A nice self-portrait, and one that the Atlanta-based Satellites are out to prove true. An endless road trip that began last September now finds them in London, where the band's hip hick image and look—scraggly hair, unkempt jeans, black sneaks, tight T-shirts and beer bellies—is a hit with the Brits. But Baird still worries that the Satellites will be mistaken for some brainy, neo-wave band from the Athens, Ga. music scene. "To me," he says, "Otis Redding is so Southern—just the way he'd say 'err-ler' in the morning, instead of 'earlier.' I don't see the same Southerness in a band like Love Tractor. The Athens crowd goes for Flannery O'Connor; we go for the lower case, the Tennessee Williams kind of people." In its younger days, Richards remembers, the band had artistic pretensions. "But as we got older, we realized exactly where we were—more akin to Molly Hatchet."
Guitar players since their teens, Richards, an army brat from Jasper, Ga., and Baird, an Atlanta native, discovered a mutual affinity for Southern rock when they met in 1980 in an Atlanta guitar shop where Baird was working. He and Richards, a janitor in a rock club across the street, were soon jamming after hours in the basement of an Atlanta rib joint. "It was real nasty, just right," Baird says. "Had one nekkid light bulb."

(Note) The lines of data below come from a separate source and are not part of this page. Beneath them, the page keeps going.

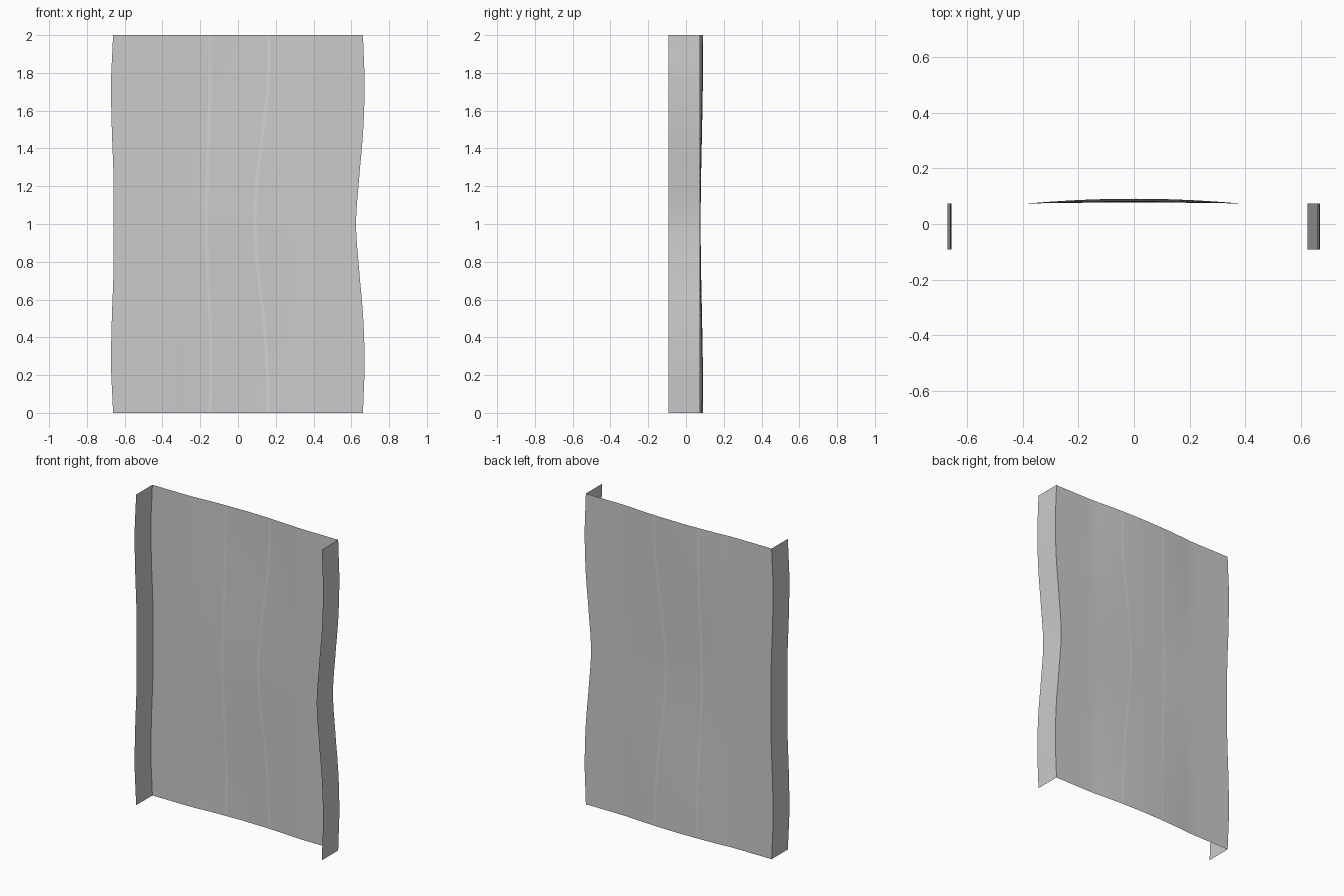
import bpy

if "Cube" in bpy.data.objects:
    bpy.data.objects.remove(bpy.data.objects["Cube"])

ROWS = 48
# heights and the wavy outlines at those heights
Z = [0, 0.25, 0.5, 0.75, 1.0, 1.25, 1.5, 1.75, 2.0]
LEFT = [-0.662, -0.672, -0.668, -0.659, -0.658, -0.659, -0.668, -0.672, -0.662]
RIGHT = [0.662, 0.670, 0.663, 0.642, 0.625, 0.642, 0.663, 0.670, 0.662]
SEAM_L = [-0.148, -0.143, -0.149, -0.160, -0.166, -0.162, -0.153, -0.149, -0.148]
SEAM_R = [0.162, 0.154, 0.136, 0.105, 0.090, 0.102, 0.132, 0.160, 0.164]
BULGE = [1.0, 0.9, 0.65, 0.35, 0.2, 0.35, 0.65, 0.9, 1.0]
FRONT, BACK, HALF = -0.092, 0.074, 0.009


def sample(vals, z):
    """Smooth curve through evenly spaced values."""
    t = min(z / 0.25, len(vals) - 1.001)
    i = int(t)
    f = t - i
    p0, p1 = vals[max(i - 1, 0)], vals[i]
    p2, p3 = vals[i + 1], vals[min(i + 2, len(vals) - 1)]
    return p1 + 0.5 * f * (p2 - p0 + f * (2*p0 - 5*p1 + 4*p2 - p3 + f * (3*(p1 - p2) + p3 - p0)))


def bow(x, z):
    """Shallow backward bulge of the panel, flat towards the sides."""
    u = min(abs(x) / 0.38, 1)
    return BACK + 0.017 * sample(BULGE, z) * (1 - u * u)


def sheet(name, cols, point, color=None):
    verts = [point(j / cols, 2 * i / ROWS) for i in range(ROWS + 1) for j in range(cols + 1)]
    w = cols + 1
    faces = [(i*w + j, i*w + j + 1, (i+1)*w + j + 1, (i+1)*w + j)
             for i in range(ROWS) for j in range(cols)]
    me = bpy.data.meshes.new(name)
    me.from_pydata(verts, [], faces)
    ob = bpy.data.objects.new(name, me)
    bpy.context.collection.objects.link(ob)
    for p in me.polygons:
        p.use_smooth = True
    if color:
        mat = bpy.data.materials.new(name)
        mat.diffuse_color = color
        mat.use_nodes = True
        mat.node_tree.nodes["Principled BSDF"].inputs["Base Color"].default_value = mat.diffuse_color
        me.materials.append(mat)
    return ob


def panel(name, a, b, off_a, off_b, cols, color=None):
    def point(u, z):
        xa, xb = sample(a, z) + off_a, sample(b, z) + off_b
        x = xa + (xb - xa) * u
        return x, bow(x, z), z
    return sheet(name, cols, point, color)


# three back panels separated by two seams
panel("left_panel", LEFT, SEAM_L, 0, -HALF, 12)
panel("middle_panel", SEAM_L, SEAM_R, HALF, -HALF, 10)
panel("right_panel", SEAM_R, RIGHT, HALF, 0, 12)
tan = (0.68, 0.65, 0.61, 1)
panel("left_seam", SEAM_L, SEAM_L, -HALF, HALF, 2, tan)
panel("right_seam", SEAM_R, SEAM_R, -HALF, HALF, 2, tan)

# side flanges folded forward along the wavy edges
for name, edge in (("left_flange", LEFT), ("right_flange", RIGHT)):
    sheet(name, 1, lambda u, z, e=edge: (sample(e, z), FRONT + (BACK - FRONT) * u, z))
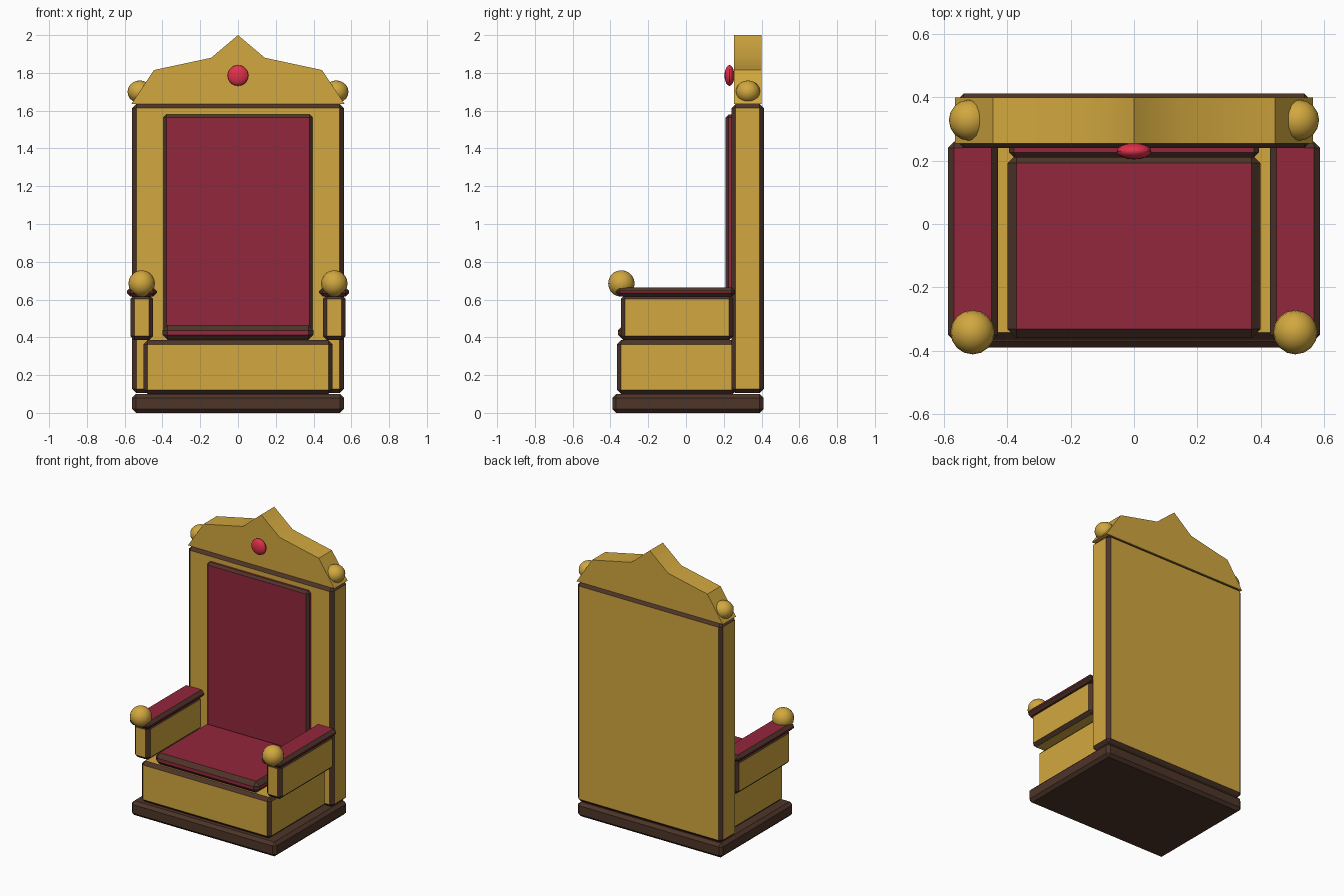
import bpy, bmesh, math
from mathutils import Matrix

if "Cube" in bpy.data.objects:
    bpy.data.objects.remove(bpy.data.objects["Cube"])


def material(name, color):
    m = bpy.data.materials.new(name)
    m.diffuse_color = (*color, 1)
    m.use_nodes = True
    m.node_tree.nodes["Principled BSDF"].inputs["Base Color"].default_value = m.diffuse_color
    return m


GOLD = material("gold", (0.64, 0.39, 0.05))
BROWN = material("dark_wood", (0.075, 0.035, 0.022))
RED = material("red_velvet", (0.29, 0.02, 0.045))
GEM = material("ruby", (0.75, 0.03, 0.07))


def finish(bm, name, mats):
    bmesh.ops.recalc_face_normals(bm, faces=bm.faces)
    mesh = bpy.data.meshes.new(name)
    bm.to_mesh(mesh)
    bm.free()
    for m in mats:
        mesh.materials.append(m)
    ob = bpy.data.objects.new(name, mesh)
    bpy.context.collection.objects.link(ob)
    bpy.ops.object.select_all(action='DESELECT')
    ob.select_set(True)
    bpy.context.view_layer.objects.active = ob
    bpy.ops.object.shade_smooth_by_angle(angle=math.radians(30))
    return ob


def trimmed_box(name, x, y, z, bevel, face_mat):
    """Box from (min, max) ranges, chamfered edges in dark wood."""
    bm = bmesh.new()
    size = [r[1] - r[0] for r in (x, y, z)]
    mid = [(r[1] + r[0]) / 2 for r in (x, y, z)]
    bmesh.ops.create_cube(bm, size=1, matrix=Matrix.Translation(mid) @ Matrix.Diagonal((*size, 1)))
    bmesh.ops.bevel(bm, geom=bm.edges[:], offset=bevel, segments=1,
                    affect='EDGES', profile=0.5, material=1)
    return finish(bm, name, [face_mat, BROWN])


def ball(name, center, radii, mat, segments=16, rings=10):
    bm = bmesh.new()
    bmesh.ops.create_uvsphere(bm, u_segments=segments, v_segments=rings, radius=1,
                              matrix=Matrix.Translation(center) @ Matrix.Diagonal((*radii, 1)))
    return finish(bm, name, [mat])


# Plinth, seat block and backrest
trimmed_box("plinth", (-0.56, 0.56), (-0.39, 0.41), (0, 0.10), 0.02, BROWN)
trimmed_box("seat_block", (-0.50, 0.50), (-0.365, 0.27), (0.10, 0.385), 0.022, GOLD)
trimmed_box("backrest", (-0.56, 0.56), (0.24, 0.412), (0.105, 1.635), 0.022, GOLD)

# Cushions
trimmed_box("seat_cushion", (-0.40, 0.40), (-0.36, 0.22), (0.385, 0.465), 0.028, RED)
trimmed_box("back_cushion", (-0.395, 0.395), (0.21, 0.26), (0.42, 1.58), 0.016, RED)

# Armrests with pads and knobs, and knobs on the backrest corners
for side, s in (("left", -1), ("right", 1)):
    trimmed_box(f"{side}_arm", sorted((s * 0.45, s * 0.57)), (-0.345, 0.25), (0.385, 0.625), 0.022, GOLD)
    trimmed_box(f"{side}_arm_pad", sorted((s * 0.43, s * 0.588)), (-0.37, 0.26), (0.615, 0.665), 0.02, RED)
    ball(f"{side}_arm_knob", (s * 0.51, -0.342, 0.685), (0.07, 0.07, 0.07), GOLD)
    ball(f"{side}_back_knob", (s * 0.52, 0.328, 1.70), (0.065, 0.065, 0.06), GOLD)

# Peaked crest, extruded from a mirrored profile
half = [(0.565, 1.635), (0.445, 1.815), (0.142, 1.88)]
profile = half + [(0, 2.0)] + [(-x, z) for x, z in reversed(half)]
bm = bmesh.new()
face = bm.faces.new([bm.verts.new((x, 0.255, z)) for x, z in profile])
ext = bmesh.ops.extrude_face_region(bm, geom=[face], use_keep_orig=True)
bmesh.ops.translate(bm, vec=(0, 0.145, 0),
                    verts=[v for v in ext["geom"] if isinstance(v, bmesh.types.BMVert)])
finish(bm, "crest", [GOLD])

# Ruby on the crest
ball("crest_gem", (0, 0.23, 1.786), (0.055, 0.026, 0.055), GEM)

From the barbeque pit, the boys moved to a small club "where the Satellites really grew up in 1981 and 1982," Baird says. "Everybody has to go through a certain process, unless they're a natural genius like Elvis or David Lee Roth—but that's more Barnum and Bailey than rock 'n' roll."
Despite a strong local following, the group disbanded in 1984 after failing to land a recording contract. That might have been the end for the Satellites if a former road manager hadn't taken one of their rejected demo tapes to London, where it was released as a six-song EP. The music became a hit in England, and the band regrouped, released their LP and took off on a tour that hasn't stopped yet.
In front of a rowdy London audience, Baird is all honky-tonk bravado, introducing Price as a "lean, mean love machine" and Magellan as "100 lbs. of twisted steel and sex appeal." But backstage, Baird's wife of four years, Gina Webb, and Richards' fiancée, Paula, who have recently joined the tour, keep things in perspective. "They've just had this instant success," says Webb, still overwhelmed by her husband's sudden stardom. Then, sounding a bit like a groupie Scarlett O'Hara, she drawls, "Being here in Europe is just beyond my wildest dreams."